Just over the top of a hill, my friend and I notice a large silhouette on one of the poles. It looks as big as the mini-refrigerator in the motel where we stayed last night. But refrigerators don’t have wings. The golden eagle remains almost motionless, its robust talons, massive beak and thick legs clutching its perch. Instead of fleeing as we open the car door, it challenges us to a staring match.

Several miles later, on a flat close to some abandoned heavy equipment, we notice about 20 cigar-shaped nighthawks swooping low over the sage. It’s only 10:30 a.m., yet the asphalt is already hot to the touch; flies buzz lazily and a heavy aroma of sage fills the air. The nighthawks belie their descriptive name. Their angled wings and white wing bars flash and roll as they chased down insects. Somehow they don’t collide with each other in their whirlwind pursuits.

When we arrive in Elko, I purchase a fishing license at a sporting goods store -- serious business in Nevada -- as the form requires your social security number. On the way out of the shop, my friend notices a woman wearing a T-shirt that says “W.R.A.N.G.L.E.R.” In small print below, it read: “Western Rancher Against No Good Leftist Environmental Radicals.” We’re not in Audubon Society card-carrying California anymore. Beyond Elko, the green crest of the Ruby Mountains rises over the Great Basin like an earthen tsunami about to break over the city. The mountains got their name because of their garnets, the ruby-red gems found by early explorers. Clearly, glaciers played a role in the formation of these peaks: U-shaped valleys, tarns and cirques punctuate the mountains. This terrain is perfect for the mountain goats and bighorn sheep that call the Rubies home.

Our car grinds up the mountain in low gear until we stop at a picnic area at the bottom of Lamoille Canyon. A creek wends its way through the canyon, lined by large cottonwoods, and even though it’s a scorching afternoon, the birds are singing. A crow-sized bird lands on the top of a dead cottonwood, and moments later, its rowing flight and pink head reveal it to be a Lewis woodpecker. Unlike other woodpeckers, Lewis woodpeckers -- named for the 19th century explorer Meriwether Lewis -- frequently catch insects on the wing. The woodpecker flies low over our heads, almost buzzing us, and disappears into the foliage of a large cottonwood. Suddenly, the cries of baby birds reach a pitched frenzy.

Moments later, the woodpecker emerges from behind the tree and returns to the cottonwood snag. We watch as the routine is repeated three, four and five times: We have not only spotted an unusual woodpecker, but a nest full of babies as well.
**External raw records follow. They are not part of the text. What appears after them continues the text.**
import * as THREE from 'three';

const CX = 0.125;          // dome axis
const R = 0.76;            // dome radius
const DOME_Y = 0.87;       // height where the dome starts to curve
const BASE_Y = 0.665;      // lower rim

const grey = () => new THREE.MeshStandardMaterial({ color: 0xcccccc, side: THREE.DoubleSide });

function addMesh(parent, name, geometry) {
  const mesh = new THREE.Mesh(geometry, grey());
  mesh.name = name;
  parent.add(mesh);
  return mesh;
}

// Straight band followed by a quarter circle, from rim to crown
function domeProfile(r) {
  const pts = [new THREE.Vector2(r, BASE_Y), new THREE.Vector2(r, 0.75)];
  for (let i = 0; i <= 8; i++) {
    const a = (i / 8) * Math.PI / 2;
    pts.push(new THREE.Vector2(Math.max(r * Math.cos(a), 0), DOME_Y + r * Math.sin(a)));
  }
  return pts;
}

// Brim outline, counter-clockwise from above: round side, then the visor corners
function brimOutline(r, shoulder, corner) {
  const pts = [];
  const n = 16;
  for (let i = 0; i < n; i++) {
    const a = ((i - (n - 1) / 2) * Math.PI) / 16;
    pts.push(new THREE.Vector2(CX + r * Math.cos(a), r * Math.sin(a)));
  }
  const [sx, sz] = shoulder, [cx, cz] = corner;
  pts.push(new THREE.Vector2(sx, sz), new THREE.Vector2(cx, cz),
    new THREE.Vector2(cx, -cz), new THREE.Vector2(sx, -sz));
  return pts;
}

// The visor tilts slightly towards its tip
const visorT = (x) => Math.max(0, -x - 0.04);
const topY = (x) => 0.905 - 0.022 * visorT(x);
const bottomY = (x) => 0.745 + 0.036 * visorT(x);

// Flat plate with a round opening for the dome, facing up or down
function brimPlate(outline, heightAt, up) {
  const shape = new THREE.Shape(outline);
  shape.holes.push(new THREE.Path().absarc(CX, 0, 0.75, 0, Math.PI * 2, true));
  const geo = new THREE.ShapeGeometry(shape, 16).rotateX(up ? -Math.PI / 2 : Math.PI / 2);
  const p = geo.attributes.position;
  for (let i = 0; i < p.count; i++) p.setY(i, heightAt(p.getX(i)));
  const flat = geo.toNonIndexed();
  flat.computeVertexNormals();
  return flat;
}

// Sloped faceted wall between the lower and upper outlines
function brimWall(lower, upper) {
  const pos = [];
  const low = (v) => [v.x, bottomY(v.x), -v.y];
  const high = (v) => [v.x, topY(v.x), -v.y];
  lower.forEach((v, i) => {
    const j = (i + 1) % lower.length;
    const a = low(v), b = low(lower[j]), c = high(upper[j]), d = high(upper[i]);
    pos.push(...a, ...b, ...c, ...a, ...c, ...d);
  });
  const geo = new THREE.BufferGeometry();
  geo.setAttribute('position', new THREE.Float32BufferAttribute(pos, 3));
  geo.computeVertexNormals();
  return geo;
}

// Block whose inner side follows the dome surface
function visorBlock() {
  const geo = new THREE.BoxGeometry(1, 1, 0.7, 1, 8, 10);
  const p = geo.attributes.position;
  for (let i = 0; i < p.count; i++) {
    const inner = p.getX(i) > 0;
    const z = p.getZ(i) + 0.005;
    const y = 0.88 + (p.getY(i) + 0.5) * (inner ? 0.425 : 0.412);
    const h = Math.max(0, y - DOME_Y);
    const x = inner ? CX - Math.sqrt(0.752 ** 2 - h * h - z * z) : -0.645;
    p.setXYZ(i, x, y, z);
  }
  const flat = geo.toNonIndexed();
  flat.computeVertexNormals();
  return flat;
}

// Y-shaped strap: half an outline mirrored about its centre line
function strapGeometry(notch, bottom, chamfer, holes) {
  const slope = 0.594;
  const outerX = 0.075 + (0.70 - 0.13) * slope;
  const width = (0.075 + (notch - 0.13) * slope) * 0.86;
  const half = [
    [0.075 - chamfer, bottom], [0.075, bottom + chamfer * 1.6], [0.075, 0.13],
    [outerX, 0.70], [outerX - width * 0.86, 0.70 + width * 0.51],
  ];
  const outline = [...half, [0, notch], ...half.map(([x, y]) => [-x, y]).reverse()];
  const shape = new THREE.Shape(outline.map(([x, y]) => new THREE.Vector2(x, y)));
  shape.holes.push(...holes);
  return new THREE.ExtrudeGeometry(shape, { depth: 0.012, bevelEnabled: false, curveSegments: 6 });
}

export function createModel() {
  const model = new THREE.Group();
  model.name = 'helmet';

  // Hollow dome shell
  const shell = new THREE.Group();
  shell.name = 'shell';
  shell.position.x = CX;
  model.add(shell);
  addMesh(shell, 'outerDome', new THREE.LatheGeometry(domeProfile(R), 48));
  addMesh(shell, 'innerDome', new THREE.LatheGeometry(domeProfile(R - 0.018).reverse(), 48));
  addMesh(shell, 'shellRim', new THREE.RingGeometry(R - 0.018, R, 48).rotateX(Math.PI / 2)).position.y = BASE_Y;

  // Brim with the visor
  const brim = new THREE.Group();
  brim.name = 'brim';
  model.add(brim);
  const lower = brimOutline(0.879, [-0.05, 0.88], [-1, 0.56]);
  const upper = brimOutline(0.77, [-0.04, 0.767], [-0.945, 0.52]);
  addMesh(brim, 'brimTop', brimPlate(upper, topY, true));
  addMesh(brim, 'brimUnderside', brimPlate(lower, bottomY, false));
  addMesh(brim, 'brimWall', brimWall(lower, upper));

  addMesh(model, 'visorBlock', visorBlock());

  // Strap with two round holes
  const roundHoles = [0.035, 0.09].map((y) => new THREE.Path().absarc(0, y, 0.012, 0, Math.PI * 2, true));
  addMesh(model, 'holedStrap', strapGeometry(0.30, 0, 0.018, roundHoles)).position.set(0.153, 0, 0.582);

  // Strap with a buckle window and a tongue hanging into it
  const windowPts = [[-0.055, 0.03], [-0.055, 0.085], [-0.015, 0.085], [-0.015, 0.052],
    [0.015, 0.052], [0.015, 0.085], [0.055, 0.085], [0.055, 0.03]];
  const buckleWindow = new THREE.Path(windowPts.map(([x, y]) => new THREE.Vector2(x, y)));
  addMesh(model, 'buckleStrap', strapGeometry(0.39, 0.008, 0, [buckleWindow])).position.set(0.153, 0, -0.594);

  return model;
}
Stunned by our good fortune, we hunker down to observe. Farther up the creek, another woodpecker, ferrying lunch to its young, disappears into a small hole in the crotch of a cottonwood. A raven, looking for an easy meal, watches from the parking lot near the cottonwoods. Does it know the location of the nest?

That night, a thrush’s fluted melody coaxes the sun below the canyon rim. The big dipper rises, its ladle gesturing toward the North Star. Now, each hour brings a different shade of darkness: gunmetal gray, violet and at long last, charcoal. The darker it gets, the more the stars seem to pop out of the sky -- white grains of sugar sprinkled on a black tablecloth. Thirty minutes later, I’m tucked in my sleeping bag, gazing at the stars tangled up in the branches of aspen. As I drift off to sleep, I know I’ll be back this way again.

Seth Shteir is a contributor to Writers on the Range, a service of High Country News (hcn.org). He lives in Los Angeles where he works as a teacher.

Note: the opinions expressed in this column are those of the writer and do not necessarily reflect those of High Country News, its board or staff. If you'd like to share an opinion piece of your own, please write Betsy Marston at [email protected].